* _To do_: Take each line in the entries below that holds "spans" and show it.

* _Exercise data_:

• • • • • • •

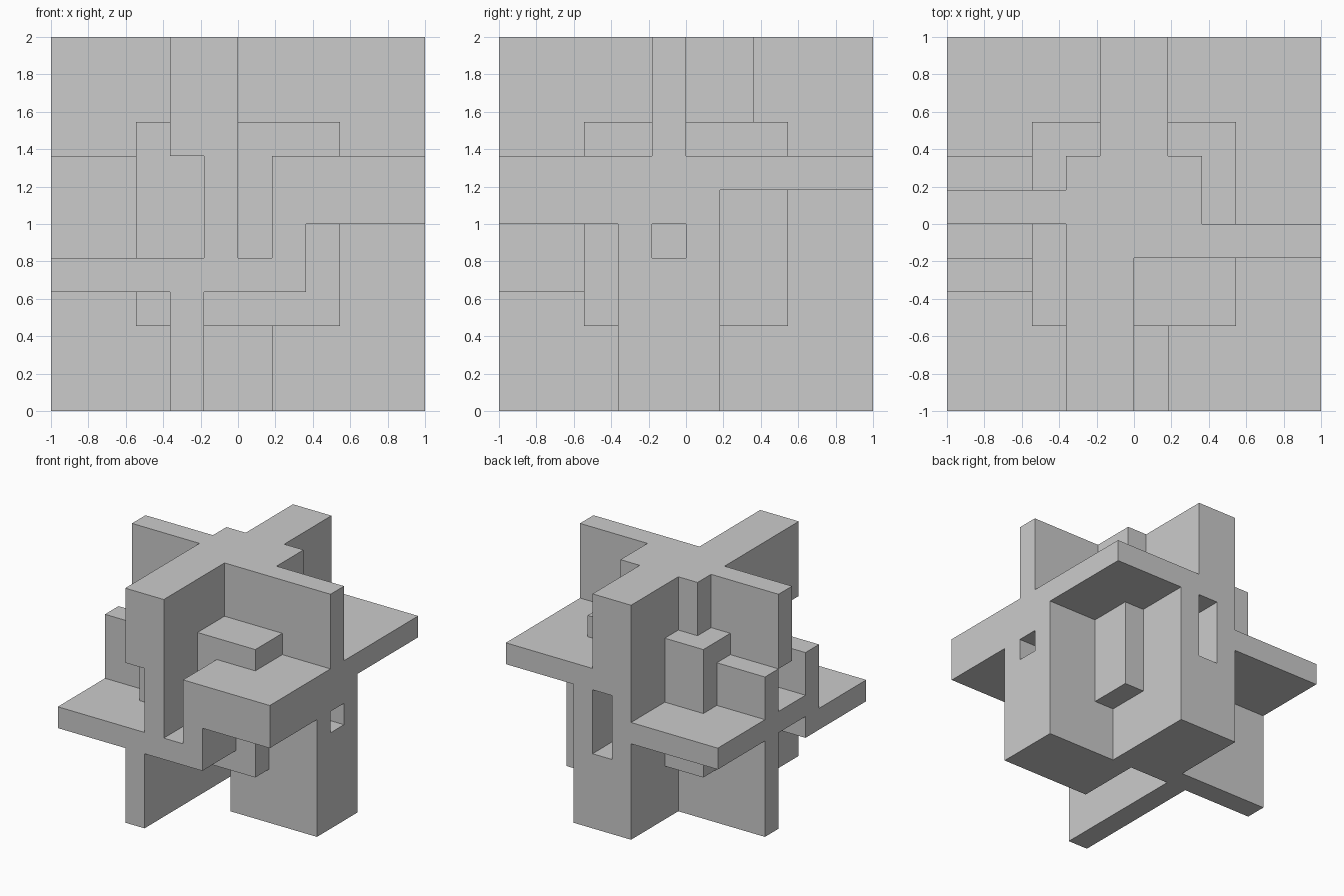
import bpy, bmesh

if "Cube" in bpy.data.objects:
    bpy.data.objects.remove(bpy.data.objects["Cube"])

U = 1 / 11                                   # one grid unit
CUTS = [-11, -6, -4, -2, 0, 2, 4, 6, 11]     # shared slicing planes on every axis
N = len(CUTS) - 1
solid = set()


def box(ranges, fill=True):
    """Fill or carve an axis-aligned box given as three (lo, hi) ranges."""
    spans = [range(CUTS.index(a), CUTS.index(b)) for a, b in ranges]
    cells = {(i, j, k) for i in spans[0] for j in spans[1] for k in spans[2]}
    if fill:
        solid.update(cells)
    else:
        solid.difference_update(cells)


def side(sign, near):
    return (near, 11) if sign > 0 else (-11, -near)


def with_axis(axis, r, others):
    """Insert range r at the given axis among the two other ranges."""
    out = list(others)
    out.insert(axis, r)
    return out


# central cube
box([(-6, 6)] * 3)

# square bosses on each face, with their slots: (axis, sign, [two-range slots])
bosses = [
    (2, 1, [((0, 4), (-4, -2))]),                                  # top
    (2, -1, [((-2, 2), (-4, 2))]),                                 # bottom
    (1, -1, [((-4, -2), (-2, 4)), ((0, 2), (-2, 4))]),             # front
    (1, 1, [((0, 2), (-4, 2)), ((-4, -2), (0, 4)),
            ((-4, -2), (-4, -2))]),                                # back
    (0, 1, [((2, 4), (-4, 2)), ((-2, 0), (-2, 0))]),               # right
    (0, -1, [((-2, 2), (0, 4)), ((-2, 2), (-4, -2))]),             # left
]
for axis, sign, slots in bosses:
    box(with_axis(axis, side(sign, 6), [(-4, 4)] * 2))
    for slot in slots:
        box(with_axis(axis, side(sign, 6), slot), fill=False)

# twelve corner plates: (normal axis, thickness range, signs on other two axes)
plates = [
    (0, (-2, 2), 1, 1), (0, (-4, 0), -1, 1), (0, (-4, -2), -1, -1), (0, (-2, 4), 1, -1),
    (1, (-2, 0), 1, 1), (1, (0, 2), -1, 1), (1, (2, 4), -1, -1), (1, (-4, 2), 1, -1),
    (2, (2, 4), 1, 1), (2, (-2, 0), -1, 1), (2, (-4, -2), -1, -1), (2, (0, 4), 1, -1),
]
for axis, thick, s1, s2 in plates:
    box(with_axis(axis, thick, [side(s1, 4), side(s2, 4)]))

# skin the solid: one quad wherever a filled cell meets empty space
bm = bmesh.new()
verts = {}


def vert(p):
    if p not in verts:
        x, y, z = (CUTS[i] * U for i in p)
        verts[p] = bm.verts.new((x, y, z + 1))
    return verts[p]


for cell in solid:
    for axis in range(3):
        b, c = (axis + 1) % 3, (axis + 2) % 3
        for step in (0, 1):
            near = list(cell)
            near[axis] += 1 if step else -1
            if tuple(near) in solid:
                continue
            loop = []
            for db, dc in ((0, 0), (1, 0), (1, 1), (0, 1)):
                p = list(cell)
                p[axis] += step
                p[b] += db
                p[c] += dc
                loop.append(vert(tuple(p)))
            bm.faces.new(loop if step else loop[::-1])

# merge flat neighbours into clean faces
bmesh.ops.dissolve_limit(bm, angle_limit=0.01, verts=bm.verts[:], edges=bm.edges[:])
mesh = bpy.data.meshes.new("interlocking_block")
bm.to_mesh(mesh)
bm.free()
bpy.context.collection.objects.link(bpy.data.objects.new("interlocking_block", mesh))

• • • • • • •

* _Finished exercise_:
    spans = [range(CUTS.index(a), CUTS.index(b)) for a, b in ranges]
    cells = {(i, j, k) for i in spans[0] for j in spans[1] for k in spans[2]}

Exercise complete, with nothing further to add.